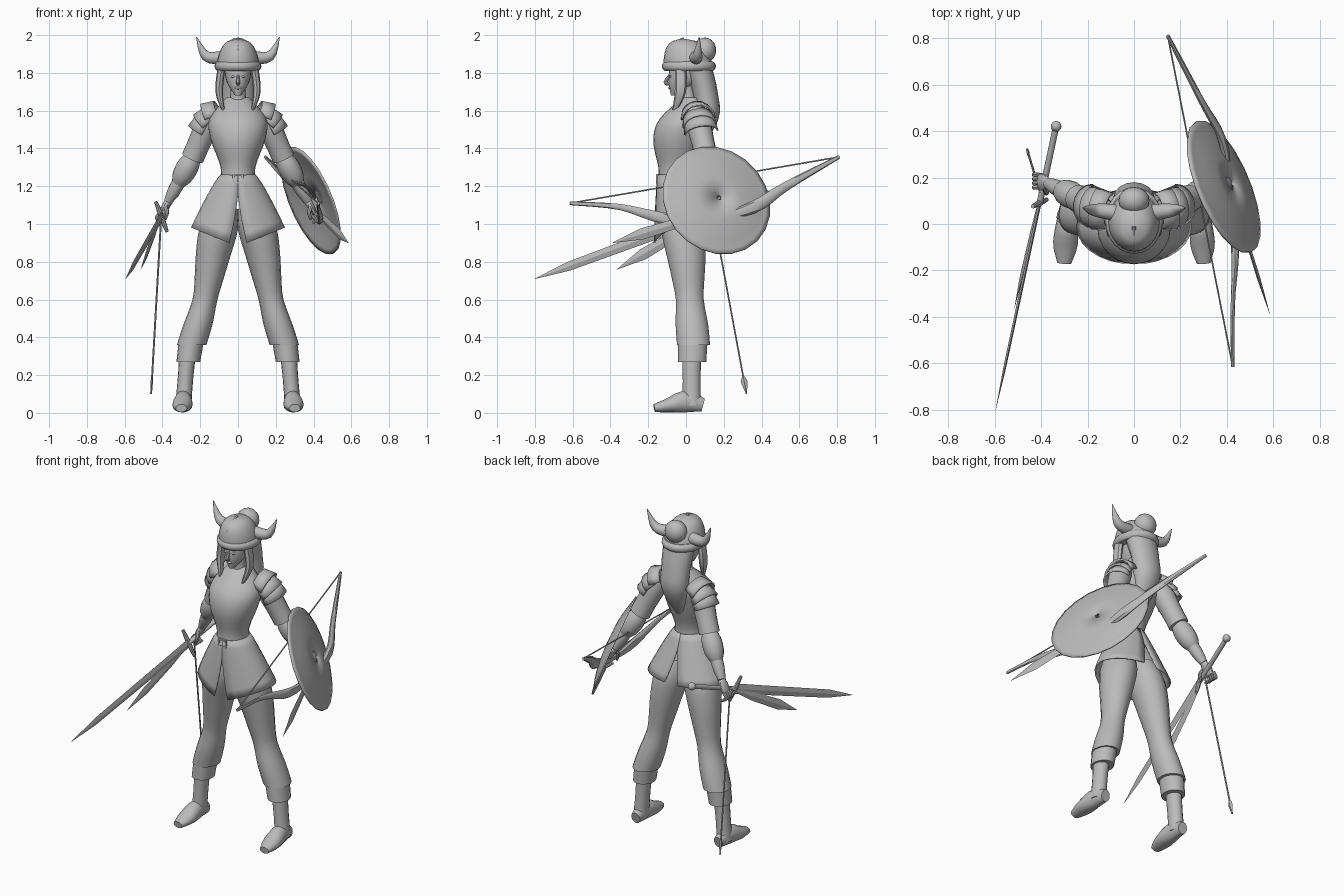
import bpy, bmesh, math
from mathutils import Vector, Matrix

cube = bpy.data.objects.get("Cube")
if cube:
    bpy.data.objects.remove(cube, do_unlink=True)

SIDEWAYS, BACKWARD, DOWN = Vector((1, 0, 0)), Vector((0, 1, 0)), Vector((0, 0, -1))
COLOUR = (0.5, 0.5, 0.5, 1)

grey = bpy.data.materials.new("plain_grey")
grey.use_nodes = True
grey.diffuse_color = COLOUR
grey.node_tree.nodes["Principled BSDF"].inputs["Base Color"].default_value = COLOUR


def finish(name, bm, mirror=False, thick=0, angle=40):
    """Turn a bmesh into a named, shaded object, mirrored or thickened if asked."""
    bmesh.ops.recalc_face_normals(bm, faces=bm.faces)
    mesh = bpy.data.meshes.new(name)
    bm.to_mesh(mesh)
    bm.free()
    mesh.materials.append(grey)
    obj = bpy.data.objects.new(name, mesh)
    bpy.context.collection.objects.link(obj)
    bpy.ops.object.select_all(action='DESELECT')
    obj.select_set(True)
    bpy.context.view_layer.objects.active = obj
    bpy.ops.object.shade_smooth_by_angle(angle=math.radians(angle))
    if thick:
        solid = obj.modifiers.new("Thickness", 'SOLIDIFY')
        solid.thickness = thick
        solid.offset = 0
    if mirror:
        obj.modifiers.new("Mirror", 'MIRROR').use_mirror_merge = False


def sample(values, fraction):
    """Read a smooth curve through evenly spaced values at a fraction of its length."""
    last = len(values) - 1
    if last == 0:
        return values[0]
    i = min(int(fraction * last), last - 1)
    t = fraction * last - i
    a, b, c, d = (values[min(max(i + k, 0), last)] for k in (-1, 0, 1, 2))
    return b + ((c - a) * t + (2 * a - 5 * b + 4 * c - d) * t ** 2 + (3 * b - a - 3 * c + d) * t ** 3) / 2


def loft(name, path, width, depth=(1,), steps=8, sides=16, ref=BACKWARD, axis=None,
         arc=None, capped=True, **look):
    """Sweep an ellipse along a smooth path; depth is relative to width, arc limits the sweep."""
    bm = bmesh.new()
    path = [Vector(p) for p in path]
    centres = [sample(path, i / steps) for i in range(steps + 1)]
    rings = []
    for i, centre in enumerate(centres):
        along = axis or (centres[min(i + 1, steps)] - centres[max(i - 1, 0)]).normalized()
        u = along.cross(ref).normalized()
        v = along.cross(u)
        w = sample(width, i / steps)
        d = w * sample(depth, i / steps)
        ring = []
        for k in range(sides):
            turn = arc * (2 * k / (sides - 1) - 1) if arc else math.tau * k / sides
            ring.append(bm.verts.new(centre + u * w * math.cos(turn) + v * d * math.sin(turn)))
        rings.append(ring)
    for upper, lower in zip(rings, rings[1:]):
        for k in range(sides - 1 if arc else sides):
            n = (k + 1) % sides
            bm.faces.new((upper[k], upper[n], lower[n], lower[k]))
    if capped and not arc:
        bm.faces.new(rings[0])
        bm.faces.new(rings[-1])
    finish(name, bm, **look)


def ball(name, centre, size, **look):
    bm = bmesh.new()
    place = Matrix.Translation(centre) @ Matrix.Diagonal((*size, 1))
    bmesh.ops.create_uvsphere(bm, u_segments=16, v_segments=10, radius=1, matrix=place)
    finish(name, bm, **look)


def box(name, centre, size, **look):
    bm = bmesh.new()
    bmesh.ops.create_cube(bm, size=1, matrix=Matrix.Translation(centre) @ Matrix.Diagonal((*size, 1)))
    finish(name, bm, **look)


def blade(name, start, end, width, depth=.25):
    """Straight diamond-section blade with its flat side facing sideways."""
    loft(name, [start, end], width, [depth], steps=len(width) - 1, sides=4, ref=SIDEWAYS, angle=15)


# Head and face
loft("head", [(0, -.06, 1.68), (0, -.02, 1.74), (0, 0, 1.8), (0, .01, 1.86)],
     [.015, .055, .07, .07], [1.3], axis=DOWN, sides=20)
loft("neck", [(0, .02, 1.6), (0, 0, 1.74)], [.06, .042, .04], axis=DOWN)
loft("nose", [(0, -.085, 1.79), (0, -.108, 1.75), (0, -.085, 1.74)], [.006, .011, .008],
     sides=8, ref=SIDEWAYS)
ball("lips", (0, -.086, 1.72), (.02, .008, .007))
ball("eye", (.026, -.083, 1.78), (.012, .007, .006), mirror=True)

# Hair
loft("long_hair", [(0, .06, 1.84), (0, .1, 1.7), (0, .11, 1.55), (0, .03, 1.33)],
     [.1, .09, .08, .006], [.75], steps=12, axis=DOWN)
loft("side_lock", [(.085, -.03, 1.84), (.1, -.03, 1.7), (.07, -.07, 1.58)],
     [.02, .02, .004], [1.5], sides=8, mirror=True)
ball("hair_bun", (0, .1, 1.92), (.067, .06, .067))

# Helmet with horns; the dome is half an ellipsoid
dome = [.11 * math.sqrt(1 - (k / 8.01) ** 2) for k in range(9)]
loft("helmet_rim", [(0, .015, 1.81), (0, .015, 1.86)], [.11, .122, .122, .11], [1.16],
     axis=DOWN, sides=24)
loft("helmet_dome", [(0, .01, 1.85), (0, -.01, 1.98)], dome, [1.16], axis=DOWN, sides=24)
loft("helmet_ridge", [(0, -.11, 1.86), (0, -.09, 1.94), (0, -.01, 1.98)], [.009],
     sides=8, ref=SIDEWAYS)
loft("horn", [(.08, .05, 1.88), (.17, .06, 1.89), (.22, .07, 1.99)], [.036, .027, .002],
     sides=12, mirror=True)

# Tunic
loft("tunic_torso", [(0, .03, 1.67), (0, -.01, 1.56), (0, -.04, 1.45), (0, -.05, 1.3), (0, -.05, 1.2)],
     [.06, .15, .145, .092, .1], [.8, .85, .92, 1.05, 1], steps=16, axis=DOWN, sides=24)


def skirt(rows=8, columns=13):
    """One half of the flared skirt, split at front and back, then mirrored."""
    bm = bmesh.new()
    grid = []
    for i in range(rows):
        fall = i / (rows - 1)
        gap = max(0, fall - .3) * .27
        line = []
        for j in range(columns):
            round_to_back = j / (columns - 1)
            turn = gap + round_to_back * (math.pi - 2 * gap)
            hem = .9 + .08 * math.sin(math.pi * min(round_to_back, .5))
            x = (.09 + .155 * fall ** .85) * math.sin(turn)
            y = .04 * fall - .05 - (.1 + .06 * fall) * math.cos(turn)
            line.append(bm.verts.new((x, y, 1.26 + (hem - 1.26) * fall)))
        grid.append(line)
    for upper, lower in zip(grid, grid[1:]):
        for j in range(columns - 1):
            bm.faces.new((upper[j], upper[j + 1], lower[j + 1], lower[j]))
    finish("tunic_skirt", bm, mirror=True, thick=.008)


skirt()
for height in (1.22, 1.26):
    box("buckle_bar", (0, -.152, height), (.05, .012, .009))
box("buckle_side", (.024, -.152, 1.24), (.009, .012, .045), mirror=True)

# Shoulder plates, three overlapping tiers
for tier in range(3):
    tilt = .4 + .35 * tier
    start = Vector((.1, .055, 1.585)) + tier * Vector((.028, .008, -.02))
    end = start + .07 * Vector((math.cos(tilt), .15, -math.sin(tilt)))
    loft("shoulder_plate", [start, end], [.068, .08], [1.1], steps=2, sides=9, arc=1.6,
         mirror=True, thick=.01, angle=25)

# Arms and hands
shoulder, elbow = Vector((.13, .05, 1.6)), Vector((.24, .11, 1.35))
wrist, knuckles = Vector((.37, .175, 1.12)), Vector((.41, .185, 1.05))
loft("sleeve", [shoulder, elbow], [.055, .065, .06, .06], mirror=True)
loft("forearm_puff", [elbow, elbow.lerp(wrist, .6)], [.045, .058, .055, .035], mirror=True)
loft("forearm", [elbow.lerp(wrist, .5), wrist], [.036, .034, .023], mirror=True)
loft("palm", [wrist, knuckles], [.02, .018, .012], [1.1, 2, 2.4], sides=10, mirror=True)
for finger in range(4):
    base = knuckles + Vector((0, .018 * finger - .027, .01))
    loft("finger", [base, base + Vector((.02, 0, -.03)), base + Vector((-.015, 0, -.055))],
         [.01, .01, .007], sides=8, mirror=True)
thumb = wrist.lerp(knuckles, .4) - BACKWARD * .025
loft("thumb", [thumb, thumb + Vector((-.01, -.02, -.03)), thumb + Vector((0, -.02, -.07))],
     [.011, .011, .006], sides=8, mirror=True)

# Trousers and boots
loft("trouser_leg", [(.08, -.03, 1.08), (.13, 0, .84), (.175, .02, .6), (.245, .04, .36)],
     [.08, .103, .093, .078, .066, .077, .078], [1.12], steps=18, axis=DOWN, mirror=True)
loft("trouser_cuff", [(.25, .035, .36), (.263, .033, .27)], [.066, .063], [1.18], steps=2,
     axis=DOWN, mirror=True)
loft("boot_shaft", [(.268, .03, .3), (.29, .03, .04)], [.044, .041, .043], [1.15],
     axis=DOWN, mirror=True)
loft("boot_foot", [(.286, .09, .042), (.29, 0, .06), (.295, -.09, .04), (.3, -.168, .025)],
     [.03, .046, .053, .03], [1.2, 1.25, .73, .7], ref=DOWN, mirror=True)

# Sword in the right hand
pommel, point = Vector((-.335, .42, 1.16)), Vector((-.595, -.8, .71))
guard = pommel.lerp(point, .27)
reach = Vector((.03, .015, -.08))
blade("sword_blade", guard, point, [.03, .028, .026, .024, .001])
loft("sword_grip", [pommel, guard], [.014], sides=10, ref=SIDEWAYS)
ball("sword_pommel", pommel, (.023, .023, .023))
loft("sword_guard", [guard - reach, guard, guard + reach], [.009, .014, .009], sides=8)

# Leaf-shaped blades beside each hand
leaf = [.008, .025, .03, .001]
blade("right_leaf_blade", (-.41, .1, 1.03), (-.515, -.365, .76), leaf)
blade("left_leaf_blade", (.42, .14, 1.06), (.585, -.39, .9), leaf)

# Arrow hanging from the right hand
nock, arrow_tip = Vector((-.405, .14, 1.07)), Vector((-.46, .32, .1))
loft("arrow_shaft", [nock, arrow_tip], [.005], steps=1, sides=6)
blade("arrow_head", nock.lerp(arrow_tip, .9), arrow_tip, [.004, .018, .01, .001], .4)

# Bow in the left hand
top_end, low_end = Vector((.145, .81, 1.355)), Vector((.425, -.615, 1.11))
loft("bow", [top_end, (.29, .53, 1.2), (.38, .36, 1.09), (.41, .14, 1.03),
             (.435, -.11, 1.03), (.425, -.35, 1.09), low_end],
     [.01, .024, .033, .015, .03, .016, .01], [.8, .5, .8, .5, .8], steps=24, sides=8, ref=SIDEWAYS)
loft("bow_string", [top_end, low_end], [.004], steps=1, sides=6, ref=SIDEWAYS)

# Domed round shield on the left arm
facing = Vector((1, .42, .42)).normalized()
hub = Vector((.385, .16, 1.124))
loft("shield", [hub, hub + facing * .04], [.305 * math.sqrt(1 - k / 6.01) for k in range(7)],
     steps=6, sides=22, axis=facing, capped=False, thick=.01)
loft("shield_strap", [(.3, .1, 1.22), (.36, .13, 1.2), (.4, .18, 1.15)], [.008], [4], sides=8)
###
How to complete this task:
Begin at the top of the records above and retype each line exactly until the line containing "w = sample(width, i / steps)", which is included. Skip all pictures.

Reply:
import bpy, bmesh, math
from mathutils import Vector, Matrix

cube = bpy.data.objects.get("Cube")
if cube:
    bpy.data.objects.remove(cube, do_unlink=True)

SIDEWAYS, BACKWARD, DOWN = Vector((1, 0, 0)), Vector((0, 1, 0)), Vector((0, 0, -1))
COLOUR = (0.5, 0.5, 0.5, 1)

grey = bpy.data.materials.new("plain_grey")
grey.use_nodes = True
grey.diffuse_color = COLOUR
grey.node_tree.nodes["Principled BSDF"].inputs["Base Color"].default_value = COLOUR


def finish(name, bm, mirror=False, thick=0, angle=40):
    """Turn a bmesh into a named, shaded object, mirrored or thickened if asked."""
    bmesh.ops.recalc_face_normals(bm, faces=bm.faces)
    mesh = bpy.data.meshes.new(name)
    bm.to_mesh(mesh)
    bm.free()
    mesh.materials.append(grey)
    obj = bpy.data.objects.new(name, mesh)
    bpy.context.collection.objects.link(obj)
    bpy.ops.object.select_all(action='DESELECT')
    obj.select_set(True)
    bpy.context.view_layer.objects.active = obj
    bpy.ops.object.shade_smooth_by_angle(angle=math.radians(angle))
    if thick:
        solid = obj.modifiers.new("Thickness", 'SOLIDIFY')
        solid.thickness = thick
        solid.offset = 0
    if mirror:
        obj.modifiers.new("Mirror", 'MIRROR').use_mirror_merge = False


def sample(values, fraction):
    """Read a smooth curve through evenly spaced values at a fraction of its length."""
    last = len(values) - 1
    if last == 0:
        return values[0]
    i = min(int(fraction * last), last - 1)
    t = fraction * last - i
    a, b, c, d = (values[min(max(i + k, 0), last)] for k in (-1, 0, 1, 2))
    return b + ((c - a) * t + (2 * a - 5 * b + 4 * c - d) * t ** 2 + (3 * b - a - 3 * c + d) * t ** 3) / 2


def loft(name, path, width, depth=(1,), steps=8, sides=16, ref=BACKWARD, axis=None,
         arc=None, capped=True, **look):
    """Sweep an ellipse along a smooth path; depth is relative to width, arc limits the sweep."""
    bm = bmesh.new()
    path = [Vector(p) for p in path]
    centres = [sample(path, i / steps) for i in range(steps + 1)]
    rings = []
    for i, centre in enumerate(centres):
        along = axis or (centres[min(i + 1, steps)] - centres[max(i - 1, 0)]).normalized()
        u = along.cross(ref).normalized()
        v = along.cross(u)
        w = sample(width, i / steps)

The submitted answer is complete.